  • Phil Kessel took a pounding in his pre-draft interviews, but I’ll be damned if I can see how that stuff has related to his very good career on the ice. Patrick Kane went from 20 Cent to champion in the course of a season.

    One of the interesting things about Joyce’s “Future Greats” book is you get to see the degree to which players personalities and backgrounds effect their stocks during the draft. Joyce related one tale about Kane and Gagner being flown to a rival rink during the playoffs by the London Knights (ahead of all their teammates), obviously in order to give the stars a leg-up in the next game. Joyce told the story to Angelo Esposito who condemned Kane and Gagner at the time for not being “team players” because they accepted the flight.

    The implication of the anecdote was that Esposito might have superior “character” than Kane and Gagner. We’re a few years down the road now and we can see all the relevance that’s had.

  • Robert Cleave

    @Kent Wilson:

    Yeah, I keep thinking about Jordan Schroeder last year as well. He slid because of the same sort of thing. In his limited audition with Manitoba in the AHL this spring, he had 15 points in 17 total games(playoffs included), and I never heard that he was any sort of particularly bad dude.

  • Actually my previous reaction to this news was an overreaction. I believe the Flames can benefit from this if Kotalik’s replacement (i.e. at the same slot on the depth chart, I’m thinking Higgins) can be had for less than $2M.

    The cost in years 3-4 isn’t nothing, Lanks and Hagman come off the books but they are good players so they need to be replaced with high$$ forwards. But the reward in years 1-2 isn’t nothing either.

  • But, I’ll hold to this – the only reason we’re in this hole in the first place is that Sutter made the trade to begin with. In isolation I don’t mind the buyout but we never should have been forced to do it.

    And Sutter should be fired if Higgins can’t be signed. If we do buy out Higgins then it comes down to 1M in cap space and $$ x 4 years, for the right of first negotiation with Higgins. I like the guy, I doubt he’s that good though, and if he doesn’t get signed then it’s a complete piss-off.

  • Good article.

    Anybody remember when the Flames used to be ahead of the curve when it came to drafting/aquiring young talent?

    We were like the first franchise to really sign college FA’s, and we were one of the first to go overseas and draft/sign Russians and other Europeans.

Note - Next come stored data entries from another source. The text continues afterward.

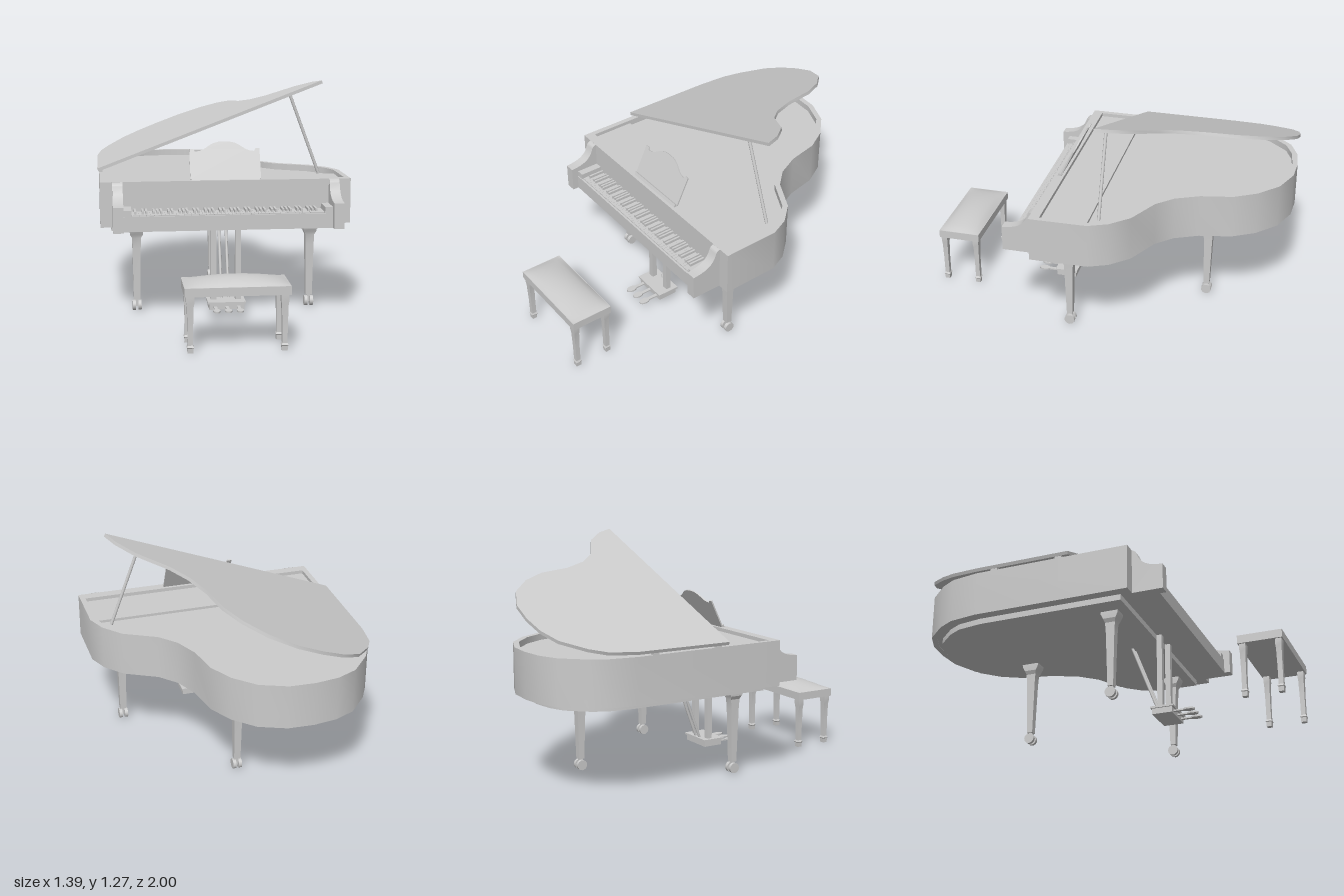
import * as THREE from 'three';
import { toCreasedNormals } from 'three/addons/utils/BufferGeometryUtils.js';

const grey = new THREE.MeshStandardMaterial({ color: 0xcccccc, side: THREE.DoubleSide });

// Case outline seen from above, as [x, z]
const outline = [
  [-0.69, 0.305], [-0.69, -0.575], [-0.665, -0.73], [-0.615, -0.82], [-0.51, -0.935], [-0.4, -0.983],
  [-0.27, -1], [-0.13, -0.993], [0.015, -0.935], [0.125, -0.83], [0.195, -0.705], [0.23, -0.53],
  [0.29, -0.4], [0.375, -0.31], [0.55, -0.22], [0.64, -0.12], [0.685, -0.015], [0.69, 0.305],
];

// Moves every side of the outline inward by d
function inset(pts, d) {
  const n = pts.length;
  return pts.map((p, i) => {
    const a = new THREE.Vector2(...pts[(i + n - 1) % n]), b = new THREE.Vector2(...p), c = new THREE.Vector2(...pts[(i + 1) % n]);
    const u = b.clone().sub(a).normalize(), v = c.clone().sub(b).normalize();
    const n1 = new THREE.Vector2(-u.y, u.x), n2 = new THREE.Vector2(-v.y, v.x);
    const k = d / (1 + n1.dot(n2));
    return [b.x + (n1.x + n2.x) * k, b.y + (n1.y + n2.y) * k];
  });
}
const toVectors = (pts) => pts.map(([x, z]) => new THREE.Vector2(x, -z));

// Flat slab with a plan outline, standing from y0 to y1
function slab(pts, y0, y1, hole) {
  const shape = new THREE.Shape(toVectors(pts));
  if (hole) shape.holes.push(new THREE.Path(toVectors(hole)));
  const g = new THREE.ExtrudeGeometry(shape, { depth: y1 - y0, bevelEnabled: false });
  return toCreasedNormals(g.rotateX(-Math.PI / 2).translate(0, y0, 0), 0.7);
}

// Square post through sections [y, width, depth], bottom to top
function post(sections) {
  const n = sections.length - 1;
  const g = new THREE.BoxGeometry(1, 1, 1, 1, n, 1), p = g.attributes.position;
  for (let i = 0; i < p.count; i++) {
    const [y, w, d] = sections[Math.round((p.getY(i) + 0.5) * n)];
    p.setXYZ(i, p.getX(i) * w, y, p.getZ(i) * d);
  }
  return toCreasedNormals(g, 0.4);
}

function add(parent, name, geometry, x = 0, y = 0, z = 0) {
  const mesh = new THREE.Mesh(geometry, grey);
  mesh.name = name;
  mesh.position.set(x, y, z);
  parent.add(mesh);
  return mesh;
}

// Box given by its limits on each axis
const block = (parent, name, [x0, x1], [y0, y1], [z0, z1]) =>
  add(parent, name, new THREE.BoxGeometry(x1 - x0, y1 - y0, z1 - z0), (x0 + x1) / 2, (y0 + y1) / 2, (z0 + z1) / 2);

// Round rod between two points
function rod(parent, name, from, to, r) {
  const a = new THREE.Vector3(...from), b = new THREE.Vector3(...to);
  const m = add(parent, name, new THREE.CylinderGeometry(r, r, a.distanceTo(b), 8));
  m.position.copy(a).lerp(b, 0.5);
  m.quaternion.setFromUnitVectors(new THREE.Vector3(0, 1, 0), b.sub(a).normalize());
}

function group(parent, name, x = 0, y = 0, z = 0) {
  const g = new THREE.Group();
  g.name = name;
  g.position.set(x, y, z);
  parent.add(g);
  return g;
}

function buildCase(root) {
  const g = group(root, 'case');
  const inner = inset(outline, 0.03).map(([x, z]) => [x, Math.min(z, 0.25)]);
  add(g, 'rim', slab(outline, 0.51, 0.76, inner));
  add(g, 'soundboard', slab(inner, 0.512, 0.725));
  block(g, 'frontDeck', [-0.66, 0.655], [0.7, 0.74], [0, 0.25]);
  add(g, 'underside', slab(inset(outline, 0.06), 0.48, 0.512));

  // Lid, hinged along the straight side
  const lid = group(g, 'lid', -0.69, 0.77, 0);
  lid.rotation.z = 0.364;
  const lidPts = [[-0.695, -0.03], ...outline.filter(([, z]) => z < -0.03), [0.68, -0.03]];
  add(lid, 'lidPanel', slab(lidPts, 0, 0.018), 0.69);
  for (const z of [-0.09, -0.47]) block(g, 'hinge', [-0.69, -0.67], [0.755, 0.777], [z - 0.02, z + 0.02]);
  rod(g, 'lidProp', [0.575, 0.735, -0.05], [0.405, 1.19, -0.05], 0.009);
}

function buildKeyboard(root) {
  const g = group(root, 'keyboard');
  // Curved arms at each end
  const arm = new THREE.Shape();
  arm.moveTo(0.3, 0.51);
  arm.lineTo(0.475, 0.51);
  arm.lineTo(0.475, 0.65);
  arm.bezierCurveTo(0.4, 0.655, 0.35, 0.67, 0.33, 0.74);
  arm.quadraticCurveTo(0.325, 0.757, 0.3, 0.76);
  const armGeo = toCreasedNormals(
    new THREE.ExtrudeGeometry(arm, { depth: 0.056, bevelEnabled: false, curveSegments: 8 })
      .translate(0, 0, -0.028).rotateY(-Math.PI / 2), 0.6);
  for (const s of [-1, 1]) {
    add(g, 'arm', armGeo, s * 0.595);
    const x = s * 0.546;
    block(g, 'keyBlock', [x - 0.022, x + 0.022], [0.51, 0.625], [0.3, 0.435]);
  }
  block(g, 'keyBed', [-0.567, 0.567], [0.51, 0.575], [0.3, 0.43]);
  block(g, 'keySlip', [-0.567, 0.567], [0.51, 0.592], [0.428, 0.44]);

  // 52 white keys starting on A, with black keys between
  const pitch = 1.046 / 52;
  const white = new THREE.BoxGeometry(pitch * 0.96, 0.03, 0.125);
  const black = new THREE.BoxGeometry(0.011, 0.02, 0.092);
  for (let i = 0; i < 52; i++) {
    const x = -0.523 + (i + 0.5) * pitch;
    add(g, 'whiteKey', white, x, 0.582, 0.366);
    if (i < 51 && ![1, 4].includes(i % 7)) add(g, 'blackKey', black, x + pitch / 2, 0.602, 0.351);
  }
}

function buildMusicDesk(root) {
  const g = group(root, 'musicDesk', 0, 0.765, 0.272);
  g.rotation.x = -0.45;
  const s = new THREE.Shape();
  s.moveTo(-0.195, 0);
  s.lineTo(0.195, 0);
  s.lineTo(0.195, 0.172);
  s.lineTo(0.172, 0.172);
  s.lineTo(0.165, 0.157);
  s.bezierCurveTo(0.09, 0.16, 0.1, 0.215, 0, 0.215);
  s.bezierCurveTo(-0.1, 0.215, -0.09, 0.16, -0.165, 0.157);
  s.lineTo(-0.172, 0.172);
  s.lineTo(-0.195, 0.172);
  add(g, 'deskPanel', new THREE.ExtrudeGeometry(s, { depth: 0.008, bevelEnabled: false, curveSegments: 8 }), 0, 0, -0.008);
  block(g, 'deskLedge', [-0.19, 0.19], [-0.012, 0.006], [-0.006, 0.012]);
}

function buildLegs(root) {
  const leg = post([[0.065, 0.036, 0.032], [0.36, 0.046, 0.048], [0.42, 0.05, 0.056], [0.44, 0.072, 0.07], [0.465, 0.075, 0.095], [0.485, 0.075, 0.1]]);
  const wheel = toCreasedNormals(new THREE.CylinderGeometry(0.029, 0.029, 0.018, 16).rotateZ(Math.PI / 2), 0.6);
  for (const [name, x, z] of [['frontLeg', -0.49, 0.14], ['frontLeg', 0.49, 0.14], ['backLeg', 0, -0.55]]) {
    const g = group(root, name, x, 0, z);
    add(g, 'legPost', leg);
    block(g, 'casterFork', [-0.008, 0.008], [0.025, 0.07], [-0.012, 0.012]);
    for (const s of [-1, 1]) add(g, 'casterWheel', wheel, s * 0.016, 0.029, 0);
  }
}

function buildPedals(root) {
  const g = group(root, 'pedalLyre');
  for (const s of [-1, 1]) {
    const x = s * 0.069;
    block(g, 'lyrePost', [x - 0.016, x + 0.016], [0.07, 0.512], [0.245, 0.275]);
    rod(g, 'brace', [s * 0.02, 0.07, 0.235], [s * 0.02, 0.49, 0.075], 0.008);
  }
  block(g, 'pedalBox', [-0.098, 0.098], [0.04, 0.075], [0.218, 0.332]);
  block(g, 'pedalBoxTop', [-0.106, 0.106], [0.072, 0.083], [0.21, 0.34]);
  // Pedals with rounded, widened toes
  for (const x of [-0.065, 0, 0.065]) {
    block(g, 'pedalStem', [x - 0.009, x + 0.009], [0.051, 0.059], [0.32, 0.42]);
    add(g, 'pedalToe', new THREE.CylinderGeometry(0.02, 0.02, 0.009, 16).scale(1, 1, 1.6), x, 0.055, 0.418);
  }
}

function buildBench(root) {
  const g = group(root, 'bench', -0.018, 0, 0.88);
  block(g, 'seatFrame', [-0.268, 0.268], [0.29, 0.335], [-0.12, 0.12]);
  // Domed cushion
  const cushion = new THREE.PlaneGeometry(0.53, 0.234, 20, 12).rotateX(-Math.PI / 2), p = cushion.attributes.position;
  for (let i = 0; i < p.count; i++) {
    const u = p.getX(i) / 0.265, v = p.getZ(i) / 0.117;
    p.setY(i, 0.335 + 0.036 * Math.pow(Math.max(0, (1 - u * u) * (1 - v * v)), 0.75));
  }
  cushion.computeVertexNormals();
  add(g, 'cushion', cushion);
  const leg = post([[0, 0.028, 0.028], [0.025, 0.03, 0.03], [0.03, 0.036, 0.036], [0.04, 0.026, 0.026], [0.14, 0.028, 0.026], [0.24, 0.034, 0.03], [0.262, 0.042, 0.034], [0.292, 0.042, 0.034]]);
  for (const x of [-0.238, 0.238]) for (const z of [-0.096, 0.096]) add(g, 'benchLeg', leg, x, 0, z);
}

export function createModel() {
  const root = new THREE.Group();
  root.name = 'grandPiano';
  [buildCase, buildKeyboard, buildMusicDesk, buildLegs, buildPedals, buildBench].forEach((build) => build(root));
  return root;
}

    And, looking at the teams record in the 80’s, that didnt seem to hurt the team.

    Whatever Sutter. Maybe he didn’t want to draft a kid the next guy could take credit for.

  • This buyout is stupid. He has no protection. Send Kots down and pay him there. Sending him down costs the owners more money (2 million more I think) but it won’t hurt the cap.

    Billionaire owners shouldnt be cheap. That’s what a buyout is. It’s one thing if we were PHX but we arent. We can afford to send him down and save the million in cap space over the 4 years that the buyout would cost. That’s a freaking player, 1 million dollars!

  • Flames draft to their “strengths” and i use that term lightly. WHL players and players who played for former Flames or related, throw in the odd European. Rarely is there a talented OHL or QMJHL player selected.

  • I would have liked to see Daz take a chance on Kabanov too, but I don’t know how critical you can really be that he didn’t take him at 64. He was also available at 63, and 62, and 61… we weren’t the only team to take a pass on him. And the fact it was the Islanders that finally bought probably says a lot.

  • I think Darryl does learn from his mistakes and taking Kiril Kabanov would be repeating the Dan Ryder experience: A skilled forward reduced to robbing stores in the rock. Kabanov leaving Moncton early could have been the move of an 18 year old. What about his agent (PJ Byrson ?) and the Russian national team choosing to not deal with him? To me Kabanov is the Ferrari that does not run verses a Domestic Truck that does